The Inmarsat C system is approved by the International Maritime Organisation (IMO) for the Global Maritime Distress and Safety System (GMDSS). GMDSS has been compulsory for all passenger and merchant ships over 300 DWT since 1999.The two way tracking and messaging service allows the portal user to request automated position reports over the Inmarsat satellite network. These are sent at frequent intervals (average 6-12 per day) or on instant request. The Sat C system also allows messages in free text to be sent directly to the vessel. With some vessels only checking email systems once every day the messaging service is vital for sending important information such as piracy alerts and navigational warnings to the ship in real time. In high risk waters some vessels also turn off AIS tracking, satellite C tracking monitors the progress of your fleet even with AIS turned OFF.
- Cost effective ship to shore global vessel tracking
- Identify trends in vessel routing
- Increase maritime domain awareness
AIS tracking is delivered in two variables, terrestrial and satellite. With the growing number of AIS receivers surrounding ports and infrastructure the ability to track vessels in close proximity to land has improved dramatically in the last few years. AIS signals are transmitted from the ship over VHF and collected by the terrestrial receivers. Through databases this information can contain details such as vessel names, IMO numbers , destination , CSE , speed and heading which can be displayed on the Clearwater Portal. When vessels are out of range of the terrestrial receivers the same signals continue to be sent by the vessel. These signals are collected by satellites that are passing overhead and the AIS information is then sampled and sent to ground earth stations where it is processed and distributed through the databases to the Clearwater portal.
Satellite passes are improving in latency and provided the AIS system is turned on and working the maximum delay in receiving reports should be around 6 hours.

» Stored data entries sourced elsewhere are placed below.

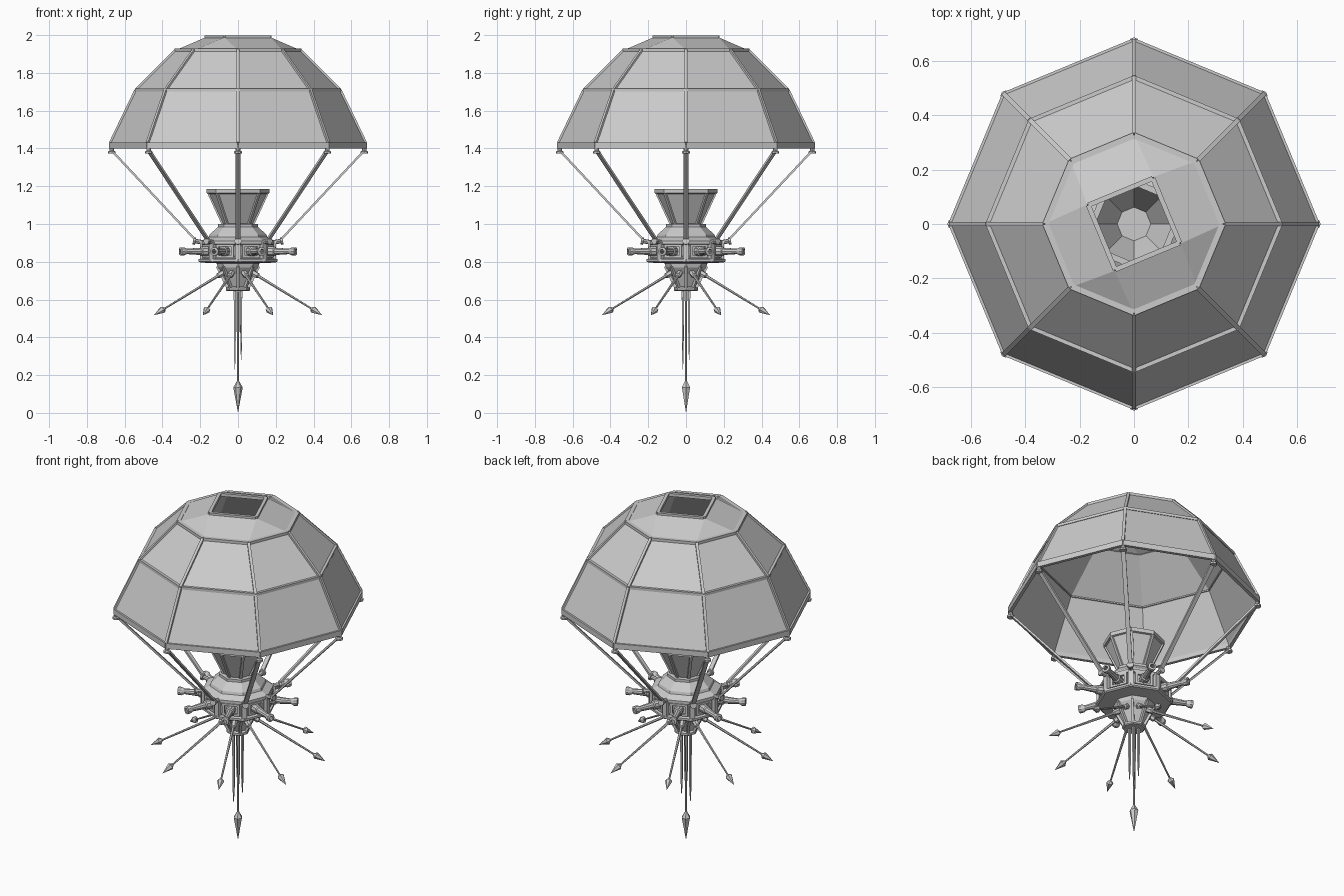
import bpy, bmesh
from math import cos, sin, pi, radians
from mathutils import Vector, Matrix

if "Cube" in bpy.data.objects:
    bpy.data.objects.remove(bpy.data.objects["Cube"])


def polar(r, deg, z):
    return Vector((r * cos(radians(deg)), r * sin(radians(deg)), z))


def finish(name, bm):
    bmesh.ops.recalc_face_normals(bm, faces=bm.faces)
    me = bpy.data.meshes.new(name)
    bm.to_mesh(me)
    bm.free()
    ob = bpy.data.objects.new(name, me)
    bpy.context.collection.objects.link(ob)
    return ob


def lathe(bm, profile, n, start=0.0, mat=Matrix()):
    """Revolve (radius, height) points into an n-sided closed solid."""
    rings = []
    for r, z in profile:
        if r < 1e-5:
            rings.append([bm.verts.new(mat @ Vector((0, 0, z)))])
        else:
            rings.append([bm.verts.new(mat @ polar(r, start + 360 * i / n, z)) for i in range(n)])
    for a, b in zip(rings, rings[1:]):
        for i in range(n):
            j = (i + 1) % n
            if len(a) == 1:
                bm.faces.new((a[0], b[i], b[j]))
            elif len(b) == 1:
                bm.faces.new((a[i], a[j], b[0]))
            else:
                bm.faces.new((a[i], a[j], b[j], b[i]))
    for ring in (rings[0], rings[-1]):
        if len(ring) > 2:
            bm.faces.new(ring)


def along(p, d):
    """Matrix whose z axis points along d, placed at p."""
    return Matrix.Translation(p) @ d.to_track_quat('Z', 'Y').to_matrix().to_4x4()


def beam(bm, a, b, w, t, side=None):
    """Box beam from a to b: w wide along side, t thick."""
    d = (b - a).normalized()
    side = side or d.cross(Vector((a + b) / 2))
    s = (side - d * side.dot(d)).normalized()
    u = d.cross(s)
    m = Matrix((s, u, d)).transposed().to_4x4()
    m.translation = (a + b) / 2
    size = Matrix.Diagonal((w, t, (b - a).length, 1))
    bmesh.ops.create_cube(bm, size=1, matrix=m @ size)


# Canopy: eight-sided dome narrowing to a twisted square vent
levels = [(0.68, 1.41), (0.675, 1.43), (0.54, 1.71), (0.33, 1.92)]
bm = bmesh.new()
rings = [[bm.verts.new(polar(r, 45 * i, z)) for i in range(8)] for r, z in levels]
square = [bm.verts.new(polar(0.187, 67.5 + 90 * i, 1.988)) for i in range(4)]
for a, b in zip(rings, rings[1:]):
    for i in range(8):
        j = (i + 1) % 8
        bm.faces.new((a[i], a[j], b[j], b[i]))
top = rings[-1]
for k in range(4):
    i = 1 + 2 * k
    bm.faces.new((top[i], top[(i + 1) % 8], square[k]))
    bm.faces.new((top[(i + 1) % 8], top[(i + 2) % 8], square[(k + 1) % 4], square[k]))
canopy = finish("canopy", bm)
mod = canopy.modifiers.new("thickness", 'SOLIDIFY')
mod.thickness = 0.012
mod.offset = -1

# Canopy frame: hoops, seams and vent border
bm = bmesh.new()
UP = Vector((0, 0, 1))
for i in range(8):
    a0, a1 = 45 * i, 45 * i + 45
    beam(bm, polar(0.675, a0, 1.416), polar(0.675, a1, 1.416), 0.032, 0.018, UP)
    for r, z in levels[2:]:
        beam(bm, polar(r - 0.004, a0, z), polar(r - 0.004, a1, z), 0.016, 0.022, UP)
    for (r, z), (r2, z2) in zip(levels[1:], levels[2:]):
        beam(bm, polar(r, a0, z), polar(r2, a0, z2), 0.016, 0.016, polar(1, a0 + 90, 0))
for k in range(4):
    beam(bm, polar(0.182, 67.5 + 90 * k, 1.989), polar(0.182, 157.5 + 90 * k, 1.989), 0.018, 0.018, UP)
finish("canopy_frame", bm)

# Suspension straps with end caps and lower eyelets
bm = bmesh.new()
for i in range(8):
    a = 45 * i
    beam(bm, polar(0.665, a, 1.385), polar(0.225, a, 0.915), 0.024, 0.011, polar(1, a + 90, 0))
    lathe(bm, [(0.02, 1.372), (0.02, 1.384), (0.012, 1.388), (0.012, 1.405)], 8, 0,
          Matrix.Translation(polar(0.668, a, 0)))
    lathe(bm, [(0.012, 0), (0.012, 0.06), (0.02, 0.062), (0.02, 0.074)], 8, 0,
          along(polar(0.165, a, 0.90), polar(1, a, 0.15)))
finish("suspension_straps", bm)

# Gondola hull
bm = bmesh.new()
lathe(bm, [(0.058, 0.645), (0.064, 0.65), (0.064, 0.662), (0.05, 0.668), (0.082, 0.735),
           (0.108, 0.77), (0.112, 0.792), (0.2, 0.796), (0.208, 0.802), (0.208, 0.814),
           (0.186, 0.818), (0.186, 0.89), (0.196, 0.893), (0.196, 0.91), (0.155, 0.93),
           (0.15, 0.945), (0.105, 0.985), (0.105, 1.0), (0.07, 1.002)], 8)
finish("gondola_hull", bm)

# Gunport frames and hull corner posts
bm = bmesh.new()
for i in range(8):
    a, m = 45 * i, 45 * i + 22.5
    beam(bm, polar(0.19, a, 0.80), polar(0.19, a, 0.905), 0.028, 0.024, polar(1, a + 90, 0))
    t, c = polar(1, m + 90, 0), polar(0.174, m, 0)
    for s in (-1, 1):
        beam(bm, c + t * 0.042 * s + UP * 0.825, c + t * 0.042 * s + UP * 0.89, 0.014, 0.02, t)
        beam(bm, c - t * 0.05 + UP * (0.857 + 0.029 * s), c + t * 0.05 + UP * (0.857 + 0.029 * s), 0.012, 0.02, UP)
    beam(bm, polar(0.056, a, 0.665), polar(0.11, a, 0.775), 0.014, 0.014, polar(1, a + 90, 0))
finish("gunport_frames", bm)

# Cannons, one per hull side
bm = bmesh.new()
for i in range(8):
    m = 45 * i + 22.5
    lathe(bm, [(0.026, 0.15), (0.026, 0.21), (0.02, 0.215), (0.015, 0.295), (0.023, 0.312),
               (0.023, 0.33), (0.012, 0.333), (0.012, 0.27)], 10, 0,
          along(Vector((0, 0, 0.855)), polar(1, m, 0)))
finish("cannons", bm)

# Burner funnel, hollow, with corner ribs and lip
bm = bmesh.new()
lathe(bm, [(0.078, 0.995), (0.155, 1.16), (0.166, 1.163), (0.166, 1.186), (0.142, 1.186),
           (0.142, 1.16), (0.062, 1.01)], 8)
for i in range(8):
    beam(bm, polar(0.078, 45 * i, 0.998), polar(0.156, 45 * i, 1.168), 0.016, 0.016, polar(1, 45 * i + 90, 0))
finish("burner_funnel", bm)

# Splayed spears with sockets
bm = bmesh.new()
for i in range(8):
    m = 45 * i + 22.5
    a, b = polar(0.07, m, 0.75), polar(0.483, m, 0.517)
    L = (b - a).length
    lathe(bm, [(0.016, 0), (0.016, 0.05), (0.008, 0.055), (0.005, L - 0.075), (0.02, L - 0.06), (0, L)],
          6, 0, along(a, b - a))
finish("splayed_spears", bm)

# Keel spear
bm = bmesh.new()
lathe(bm, [(0, 0), (0.025, 0.135), (0.008, 0.165), (0.005, 0.17), (0.008, 0.65)], 6)
finish("keel_spear", bm)

# Hanging tapered spikes around the keel spear
bm = bmesh.new()
for i, tip in enumerate((0.28, 0.35, 0.23, 0.33)):
    lathe(bm, [(0.002, tip), (0.007, tip + 0.1), (0.008, 0.655)], 4, 45,
          Matrix.Translation(polar(0.024, 45 + 90 * i, 0)))
finish("hanging_spikes", bm)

AIS information can also be used in other ways to include cross referencing satellite imagery and radar feeds to build up maritime situational awareness and to improve security of vulnerable infrastructure.